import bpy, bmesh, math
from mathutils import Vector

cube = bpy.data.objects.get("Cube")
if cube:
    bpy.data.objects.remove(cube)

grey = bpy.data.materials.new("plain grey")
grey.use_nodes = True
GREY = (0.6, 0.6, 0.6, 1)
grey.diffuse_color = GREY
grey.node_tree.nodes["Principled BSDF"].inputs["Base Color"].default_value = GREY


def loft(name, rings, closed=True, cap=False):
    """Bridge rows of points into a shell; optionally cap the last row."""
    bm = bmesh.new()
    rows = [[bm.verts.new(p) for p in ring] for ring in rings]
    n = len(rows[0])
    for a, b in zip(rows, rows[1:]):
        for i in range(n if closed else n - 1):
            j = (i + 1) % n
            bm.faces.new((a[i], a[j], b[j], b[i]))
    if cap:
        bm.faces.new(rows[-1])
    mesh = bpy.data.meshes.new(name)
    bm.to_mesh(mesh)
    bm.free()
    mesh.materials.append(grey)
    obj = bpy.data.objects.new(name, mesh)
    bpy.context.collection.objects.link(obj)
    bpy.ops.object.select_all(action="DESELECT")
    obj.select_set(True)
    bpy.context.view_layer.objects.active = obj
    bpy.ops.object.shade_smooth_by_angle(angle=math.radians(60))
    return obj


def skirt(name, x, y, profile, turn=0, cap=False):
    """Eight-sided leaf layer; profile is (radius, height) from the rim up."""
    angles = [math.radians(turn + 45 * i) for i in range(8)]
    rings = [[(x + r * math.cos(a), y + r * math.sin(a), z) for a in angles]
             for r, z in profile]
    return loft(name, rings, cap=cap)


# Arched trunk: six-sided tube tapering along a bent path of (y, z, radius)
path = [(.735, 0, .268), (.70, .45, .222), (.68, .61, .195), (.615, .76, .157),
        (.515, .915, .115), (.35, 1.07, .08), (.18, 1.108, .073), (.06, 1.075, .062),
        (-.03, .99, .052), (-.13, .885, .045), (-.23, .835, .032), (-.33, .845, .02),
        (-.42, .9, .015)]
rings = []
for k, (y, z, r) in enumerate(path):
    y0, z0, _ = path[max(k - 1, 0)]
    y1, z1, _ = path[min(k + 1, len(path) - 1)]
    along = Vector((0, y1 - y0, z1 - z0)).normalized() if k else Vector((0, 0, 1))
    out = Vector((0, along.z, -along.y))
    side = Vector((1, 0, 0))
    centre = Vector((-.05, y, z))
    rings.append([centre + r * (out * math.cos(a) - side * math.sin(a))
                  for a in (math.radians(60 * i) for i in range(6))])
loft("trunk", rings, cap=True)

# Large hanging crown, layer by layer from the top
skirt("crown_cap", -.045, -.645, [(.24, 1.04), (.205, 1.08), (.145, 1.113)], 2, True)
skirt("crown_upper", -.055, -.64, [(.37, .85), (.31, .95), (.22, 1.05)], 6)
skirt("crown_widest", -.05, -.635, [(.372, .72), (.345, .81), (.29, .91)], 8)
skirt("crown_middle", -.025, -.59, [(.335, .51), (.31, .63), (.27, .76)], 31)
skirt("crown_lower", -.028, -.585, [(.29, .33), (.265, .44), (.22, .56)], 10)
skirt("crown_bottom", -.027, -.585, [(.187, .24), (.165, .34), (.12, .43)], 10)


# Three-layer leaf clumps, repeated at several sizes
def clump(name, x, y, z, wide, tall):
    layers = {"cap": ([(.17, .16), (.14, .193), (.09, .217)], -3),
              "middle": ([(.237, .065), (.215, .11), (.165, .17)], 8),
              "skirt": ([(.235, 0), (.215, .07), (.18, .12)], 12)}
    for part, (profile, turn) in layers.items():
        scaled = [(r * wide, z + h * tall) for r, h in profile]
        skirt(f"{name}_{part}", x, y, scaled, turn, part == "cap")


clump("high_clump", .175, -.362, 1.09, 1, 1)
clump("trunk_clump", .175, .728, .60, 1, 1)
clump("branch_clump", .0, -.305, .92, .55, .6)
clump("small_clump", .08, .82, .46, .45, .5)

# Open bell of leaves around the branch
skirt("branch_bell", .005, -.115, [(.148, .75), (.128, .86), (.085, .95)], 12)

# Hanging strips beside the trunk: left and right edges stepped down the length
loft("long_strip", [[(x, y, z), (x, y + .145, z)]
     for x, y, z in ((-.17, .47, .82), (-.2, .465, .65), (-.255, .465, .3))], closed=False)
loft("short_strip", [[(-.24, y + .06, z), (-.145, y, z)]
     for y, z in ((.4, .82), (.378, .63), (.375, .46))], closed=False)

## [TASK GOAL]
From the first line to the last, write out the data exactly.

## [SOLVED PROBLEM]
import bpy, bmesh, math
from mathutils import Vector

cube = bpy.data.objects.get("Cube")
if cube:
    bpy.data.objects.remove(cube)

grey = bpy.data.materials.new("plain grey")
grey.use_nodes = True
GREY = (0.6, 0.6, 0.6, 1)
grey.diffuse_color = GREY
grey.node_tree.nodes["Principled BSDF"].inputs["Base Color"].default_value = GREY


def loft(name, rings, closed=True, cap=False):
    """Bridge rows of points into a shell; optionally cap the last row."""
    bm = bmesh.new()
    rows = [[bm.verts.new(p) for p in ring] for ring in rings]
    n = len(rows[0])
    for a, b in zip(rows, rows[1:]):
        for i in range(n if closed else n - 1):
            j = (i + 1) % n
            bm.faces.new((a[i], a[j], b[j], b[i]))
    if cap:
        bm.faces.new(rows[-1])
    mesh = bpy.data.meshes.new(name)
    bm.to_mesh(mesh)
    bm.free()
    mesh.materials.append(grey)
    obj = bpy.data.objects.new(name, mesh)
    bpy.context.collection.objects.link(obj)
    bpy.ops.object.select_all(action="DESELECT")
    obj.select_set(True)
    bpy.context.view_layer.objects.active = obj
    bpy.ops.object.shade_smooth_by_angle(angle=math.radians(60))
    return obj


def skirt(name, x, y, profile, turn=0, cap=False):
    """Eight-sided leaf layer; profile is (radius, height) from the rim up."""
    angles = [math.radians(turn + 45 * i) for i in range(8)]
    rings = [[(x + r * math.cos(a), y + r * math.sin(a), z) for a in angles]
             for r, z in profile]
    return loft(name, rings, cap=cap)


# Arched trunk: six-sided tube tapering along a bent path of (y, z, radius)
path = [(.735, 0, .268), (.70, .45, .222), (.68, .61, .195), (.615, .76, .157),
        (.515, .915, .115), (.35, 1.07, .08), (.18, 1.108, .073), (.06, 1.075, .062),
        (-.03, .99, .052), (-.13, .885, .045), (-.23, .835, .032), (-.33, .845, .02),
        (-.42, .9, .015)]
rings = []
for k, (y, z, r) in enumerate(path):
    y0, z0, _ = path[max(k - 1, 0)]
    y1, z1, _ = path[min(k + 1, len(path) - 1)]
    along = Vector((0, y1 - y0, z1 - z0)).normalized() if k else Vector((0, 0, 1))
    out = Vector((0, along.z, -along.y))
    side = Vector((1, 0, 0))
    centre = Vector((-.05, y, z))
    rings.append([centre + r * (out * math.cos(a) - side * math.sin(a))
                  for a in (math.radians(60 * i) for i in range(6))])
loft("trunk", rings, cap=True)

# Large hanging crown, layer by layer from the top
skirt("crown_cap", -.045, -.645, [(.24, 1.04), (.205, 1.08), (.145, 1.113)], 2, True)
skirt("crown_upper", -.055, -.64, [(.37, .85), (.31, .95), (.22, 1.05)], 6)
skirt("crown_widest", -.05, -.635, [(.372, .72), (.345, .81), (.29, .91)], 8)
skirt("crown_middle", -.025, -.59, [(.335, .51), (.31, .63), (.27, .76)], 31)
skirt("crown_lower", -.028, -.585, [(.29, .33), (.265, .44), (.22, .56)], 10)
skirt("crown_bottom", -.027, -.585, [(.187, .24), (.165, .34), (.12, .43)], 10)


# Three-layer leaf clumps, repeated at several sizes
def clump(name, x, y, z, wide, tall):
    layers = {"cap": ([(.17, .16), (.14, .193), (.09, .217)], -3),
              "middle": ([(.237, .065), (.215, .11), (.165, .17)], 8),
              "skirt": ([(.235, 0), (.215, .07), (.18, .12)], 12)}
    for part, (profile, turn) in layers.items():
        scaled = [(r * wide, z + h * tall) for r, h in profile]
        skirt(f"{name}_{part}", x, y, scaled, turn, part == "cap")


clump("high_clump", .175, -.362, 1.09, 1, 1)
clump("trunk_clump", .175, .728, .60, 1, 1)
clump("branch_clump", .0, -.305, .92, .55, .6)
clump("small_clump", .08, .82, .46, .45, .5)

# Open bell of leaves around the branch
skirt("branch_bell", .005, -.115, [(.148, .75), (.128, .86), (.085, .95)], 12)

# Hanging strips beside the trunk: left and right edges stepped down the length
loft("long_strip", [[(x, y, z), (x, y + .145, z)]
     for x, y, z in ((-.17, .47, .82), (-.2, .465, .65), (-.255, .465, .3))], closed=False)
loft("short_strip", [[(-.24, y + .06, z), (-.145, y, z)]
     for y, z in ((.4, .82), (.378, .63), (.375, .46))], closed=False)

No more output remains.